• Task instructions: In the answer, each line from the top of the material through the line that contains "(216, 166, 162))" is restated exactly. No picture is given again.

• Record set:
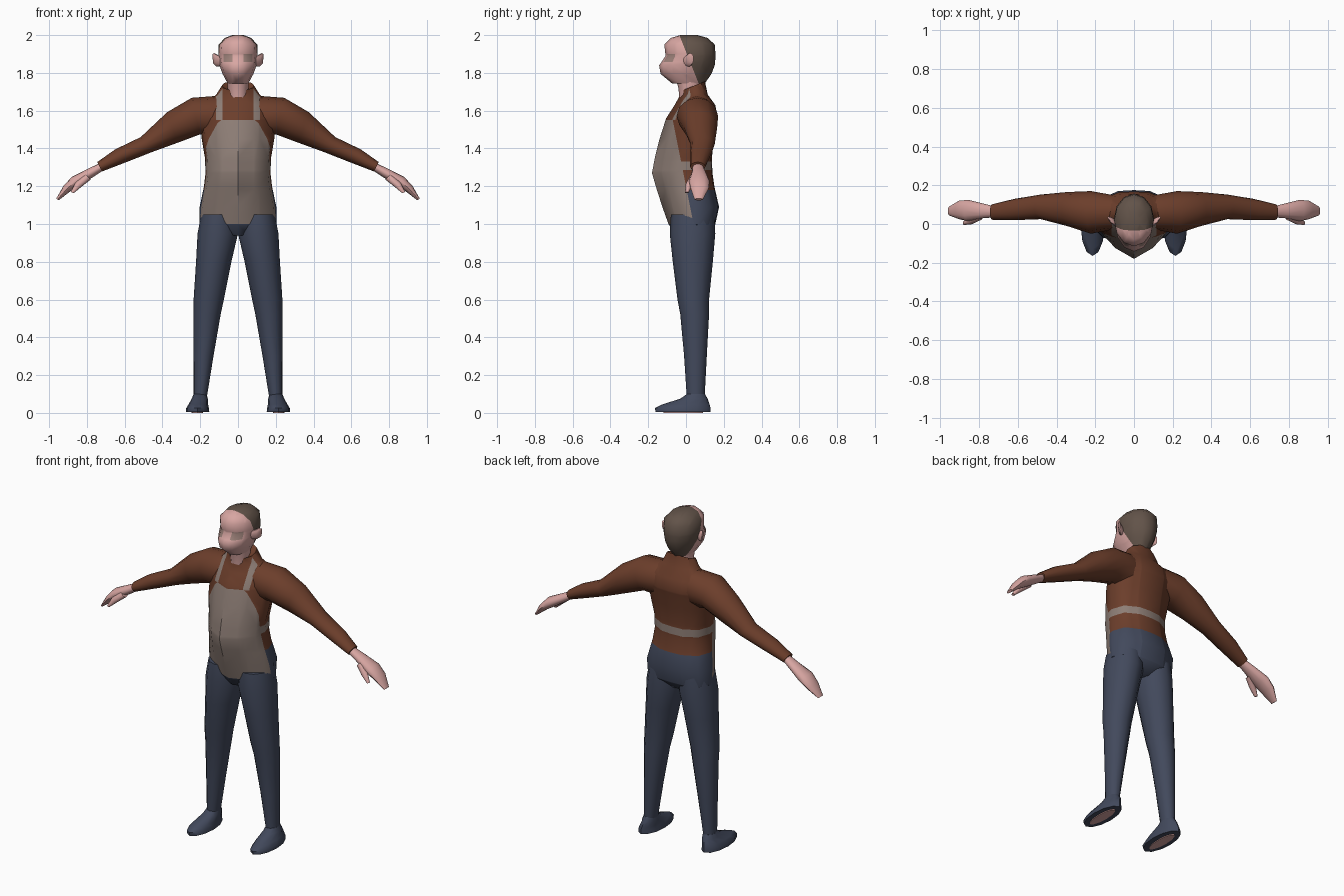
import bpy, bmesh, math
from mathutils import Vector


def srgb(r, g, b):
    return tuple(((c / 255 + 0.055) / 1.055) ** 2.4 for c in (r, g, b)) + (1,)


def material(name, rgb):
    m = bpy.data.materials.new(name)
    m.diffuse_color = srgb(*rgb)
    return m


SKIN = material("skin", (216, 166, 162))
HAIR = material("hair_brown", (98, 83, 73))
SHIRT = material("shirt_brown", (108, 62, 43))
APRON = material("apron_taupe", (142, 126, 118))
NAVY = material("trouser_navy", (66, 73, 92))
EYE = material("eye_grey", (160, 132, 124))

# Cross-sections as unit (across, depth) points
ROUND = [(math.sin(i * math.pi / 6), -math.cos(i * math.pi / 6)) for i in range(12)]
HALF = [(0.55, -0.66), (0.92, -0.25), (1, 0.2), (0.85, 0.7), (0.4, 0.97)]
BODY = [(0, -1)] + HALF + [(0, 1)] + [(-x, y) for x, y in reversed(HALF)]


def ring(a, b, yf, yb, prof=ROUND, tilt=0):
    """Ring spanning the x-z points a to b, and yf to yb in depth."""
    a, b = Vector(a), Vector(b)
    mid, half = (a + b) / 2, (a - b) / 2
    out = []
    for u, v in prof:
        p = mid + half * u
        y = (yf + yb) / 2 + v * (yb - yf) / 2
        out.append(Vector((p.x, y, p.y + tilt * y)))
    return out


def loft(name, rings, mats, cuts=(), rule=None, mirror=False, angle=50):
    bm = bmesh.new()
    loops = [[bm.verts.new(p) for p in r] for r in rings]
    n = len(loops[0])
    for lo, hi in zip(loops, loops[1:]):
        for i in range(n):
            j = (i + 1) % n
            bm.faces.new((lo[i], lo[j], hi[j], hi[i]))
    bm.faces.new(loops[0])
    bm.faces.new(loops[-1])
    bmesh.ops.recalc_face_normals(bm, faces=bm.faces)
    for co, no in cuts:
        geom = bm.verts[:] + bm.edges[:] + bm.faces[:]
        bmesh.ops.bisect_plane(bm, geom=geom, dist=1e-5, plane_co=co, plane_no=no)
    for f in bm.faces:
        f.smooth = True
        if rule:
            f.material_index = rule(f.calc_center_median())
    me = bpy.data.meshes.new(name)
    bm.to_mesh(me)
    bm.free()
    me.set_sharp_from_angle(angle=math.radians(angle))
    for m in mats:
        me.materials.append(m)
    ob = bpy.data.objects.new(name, me)
    bpy.context.collection.objects.link(ob)
    if mirror:
        mod = ob.modifiers.new("mirror", 'MIRROR')
        mod.use_mirror_merge = False
    return ob


def level(z, hw, yf, yb, prof=ROUND, tilt=0):
    return ring((hw, z), (-hw, z), yf, yb, prof, tilt)


def planes(axis, values):
    no = Vector((0, 0, 0))
    no[axis] = 1
    return [(no * v, no) for v in values]


# Torso: shirt, apron with straps and waist tie, trouser top
def torso_colour(c):
    x = abs(c.x)
    front = c.y + 0.2 * (c.z - 1.3) < -0.02
    if c.z < 1.0:
        return 2
    if front and c.z < 1.55:
        return 1
    if c.y < 0.03 and 1.55 < c.z < 1.7 and 0.083 < x < 0.116:
        return 1
    if 1.285 < c.z < 1.33:
        return 1
    return 2 if c.z < 1.18 else 0


torso_rings = [level(*r, BODY) for r in (
    (0.94, 0.10, -0.05, 0.10), (0.998, 0.205, -0.092, 0.155),
    (1.09, 0.203, -0.125, 0.175), (1.2, 0.18, -0.16, 0.15),
    (1.27, 0.172, -0.18, 0.14), (1.35, 0.175, -0.165, 0.137),
    (1.45, 0.192, -0.14, 0.148), (1.56, 0.2, -0.105, 0.168),
    (1.63, 0.18, -0.06, 0.155), (1.685, 0.115, -0.03, 0.115))]
torso_rings += [level(1.715, 0.085, -0.035, 0.10, BODY, 0.4),
                level(1.70, 0.06, -0.02, 0.08, BODY, 0.4)]
torso_cuts = (planes(2, (1.0, 1.18, 1.285, 1.33, 1.55))
              + planes(0, (-0.116, -0.083, 0.083, 0.116))
              + [(Vector((0, -0.02, 1.3)), Vector((0, 1, 0.2)))])
loft("torso", torso_rings, (SHIRT, APRON, NAVY), torso_cuts, torso_colour)

# Neck
loft("neck", [level(1.66, 0.05, -0.035, 0.07), level(1.72, 0.055, -0.04, 0.08),
              level(1.79, 0.06, -0.06, 0.09)], (SKIN,))


# Head with hair at the back and eyes set in the face
def head_colour(c):
    if c.y + 0.4 * (c.z - 1.85) > 0.025:
        return 1
    if 1.858 < c.z < 1.9 and 0.028 < abs(c.x) < 0.078 and c.y < -0.03:
        return 2
    return 0


head_rings = [level(*r) for r in (
    (1.745, 0.055, -0.075, 0.10), (1.795, 0.082, -0.135, 0.135),
    (1.84, 0.098, -0.142, 0.152), (1.89, 0.104, -0.108, 0.157),
    (1.95, 0.102, -0.115, 0.152), (1.985, 0.07, -0.08, 0.115),
    (2.0, 0.03, -0.03, 0.06))]
head_cuts = (planes(2, (1.858, 1.9)) + planes(0, (-0.078, -0.028, 0.028, 0.078))
             + [(Vector((0, 0.025, 1.85)), Vector((0, 1, 0.4)))])
loft("head", head_rings, (SKIN, HAIR, EYE), head_cuts, head_colour)

# Ears
loft("ear", [ring((0.09, 1.885), (0.085, 1.835), -0.02, 0.02),
             ring((0.125, 1.905), (0.115, 1.835), 0.005, 0.035),
             ring((0.136, 1.9), (0.132, 1.85), 0.025, 0.04)], (SKIN,), mirror=True)

# Sleeves
loft("sleeve", [ring(*r) for r in (
    ((0.09, 1.68), (0.13, 1.46), -0.03, 0.15),
    ((0.245, 1.668), (0.2, 1.475), -0.05, 0.17),
    ((0.375, 1.592), (0.32, 1.43), -0.01, 0.165),
    ((0.515, 1.46), (0.45, 1.383), 0.025, 0.152),
    ((0.65, 1.395), (0.585, 1.33), 0.02, 0.13),
    ((0.745, 1.328), (0.72, 1.278), 0.022, 0.102))], (SHIRT,), mirror=True)

# Hands and thumbs
loft("hand", [ring(*r) for r in (
    ((0.725, 1.325), (0.705, 1.29), 0.035, 0.09),
    ((0.79, 1.295), (0.765, 1.25), 0.03, 0.105),
    ((0.88, 1.25), (0.835, 1.205), 0.015, 0.125),
    ((0.925, 1.2), (0.885, 1.175), 0.025, 0.12),
    ((0.962, 1.135), (0.95, 1.125), 0.045, 0.09))], (SKIN,), mirror=True)
loft("thumb", [ring(*r) for r in (
    ((0.81, 1.265), (0.78, 1.235), 0.02, 0.06),
    ((0.86, 1.22), (0.825, 1.2), -0.002, 0.035),
    ((0.885, 1.17), (0.87, 1.163), -0.005, 0.015))], (SKIN,), mirror=True)

# Trouser legs
loft("leg", [ring((o, z), (i, z), yf, yb) for z, o, i, yf, yb in (
    (1.05, 0.195, 0.01, -0.08, 0.15), (0.95, 0.214, 0.0, -0.086, 0.155),
    (0.8, 0.222, 0.035, -0.07, 0.142), (0.6, 0.235, 0.075, -0.045, 0.122),
    (0.52, 0.236, 0.092, -0.03, 0.122), (0.3, 0.236, 0.13, -0.01, 0.11),
    (0.07, 0.234, 0.167, 0.005, 0.098))], (NAVY,), mirror=True)

# Feet, with bare patches under the soles
loft("foot", [ring((o, z), (i, z), yf, yb) for z, o, i, yf, yb in (
    (0.004, 0.275, 0.152, -0.16, 0.13), (0.025, 0.274, 0.154, -0.165, 0.13),
    (0.045, 0.262, 0.158, -0.125, 0.125), (0.075, 0.245, 0.16, -0.03, 0.115),
    (0.1, 0.235, 0.166, 0.005, 0.1))], (NAVY,), mirror=True)
loft("sole_patch", [ring((0.245, z), (0.185, z), -0.12, 0.09)
                    for z in (0.0, 0.005)], (SKIN,), mirror=True)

• Answer box:
import bpy, bmesh, math
from mathutils import Vector


def srgb(r, g, b):
    return tuple(((c / 255 + 0.055) / 1.055) ** 2.4 for c in (r, g, b)) + (1,)


def material(name, rgb):
    m = bpy.data.materials.new(name)
    m.diffuse_color = srgb(*rgb)
    return m


SKIN = material("skin", (216, 166, 162))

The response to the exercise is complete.